→ Aim of the exercise
Locate the string "context" in the records below. Copy every line where it occurs.

Stored items from a collection

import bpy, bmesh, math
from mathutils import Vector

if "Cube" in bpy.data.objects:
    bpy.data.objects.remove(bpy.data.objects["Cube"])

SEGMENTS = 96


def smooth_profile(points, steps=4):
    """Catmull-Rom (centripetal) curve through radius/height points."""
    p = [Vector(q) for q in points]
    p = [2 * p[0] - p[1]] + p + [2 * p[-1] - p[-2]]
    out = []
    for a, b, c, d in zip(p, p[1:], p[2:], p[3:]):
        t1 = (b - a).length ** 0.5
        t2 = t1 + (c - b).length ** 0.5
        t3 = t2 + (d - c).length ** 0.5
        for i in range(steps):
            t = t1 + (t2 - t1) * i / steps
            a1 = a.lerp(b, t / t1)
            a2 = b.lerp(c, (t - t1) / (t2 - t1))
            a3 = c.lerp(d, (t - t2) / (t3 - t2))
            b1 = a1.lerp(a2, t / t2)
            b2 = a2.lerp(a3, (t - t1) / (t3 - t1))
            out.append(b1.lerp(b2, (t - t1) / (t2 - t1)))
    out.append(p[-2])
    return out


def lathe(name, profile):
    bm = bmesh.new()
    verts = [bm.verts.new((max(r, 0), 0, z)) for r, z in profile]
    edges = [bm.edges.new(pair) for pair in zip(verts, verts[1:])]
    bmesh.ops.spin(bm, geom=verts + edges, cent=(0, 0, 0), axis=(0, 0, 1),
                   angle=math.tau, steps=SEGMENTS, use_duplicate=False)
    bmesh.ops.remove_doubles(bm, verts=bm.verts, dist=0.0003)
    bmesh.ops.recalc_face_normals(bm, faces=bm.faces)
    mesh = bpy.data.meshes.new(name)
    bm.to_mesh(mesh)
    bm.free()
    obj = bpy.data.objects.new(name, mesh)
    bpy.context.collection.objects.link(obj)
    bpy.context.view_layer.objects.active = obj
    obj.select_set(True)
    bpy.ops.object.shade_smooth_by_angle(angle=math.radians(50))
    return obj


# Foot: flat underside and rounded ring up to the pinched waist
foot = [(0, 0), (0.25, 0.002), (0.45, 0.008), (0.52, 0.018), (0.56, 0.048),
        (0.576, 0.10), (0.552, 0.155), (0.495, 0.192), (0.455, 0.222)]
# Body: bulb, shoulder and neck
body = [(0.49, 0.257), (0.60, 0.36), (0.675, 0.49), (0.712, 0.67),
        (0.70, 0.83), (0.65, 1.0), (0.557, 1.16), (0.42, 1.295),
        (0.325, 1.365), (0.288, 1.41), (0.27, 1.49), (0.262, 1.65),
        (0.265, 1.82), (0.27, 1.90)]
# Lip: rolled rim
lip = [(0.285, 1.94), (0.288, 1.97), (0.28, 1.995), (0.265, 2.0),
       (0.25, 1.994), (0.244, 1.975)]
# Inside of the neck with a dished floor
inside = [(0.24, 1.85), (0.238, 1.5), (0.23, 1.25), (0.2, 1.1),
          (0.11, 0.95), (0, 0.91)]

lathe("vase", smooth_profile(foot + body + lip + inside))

→ Result for this exercise
    bpy.context.collection.objects.link(obj)
    bpy.context.view_layer.objects.active = obj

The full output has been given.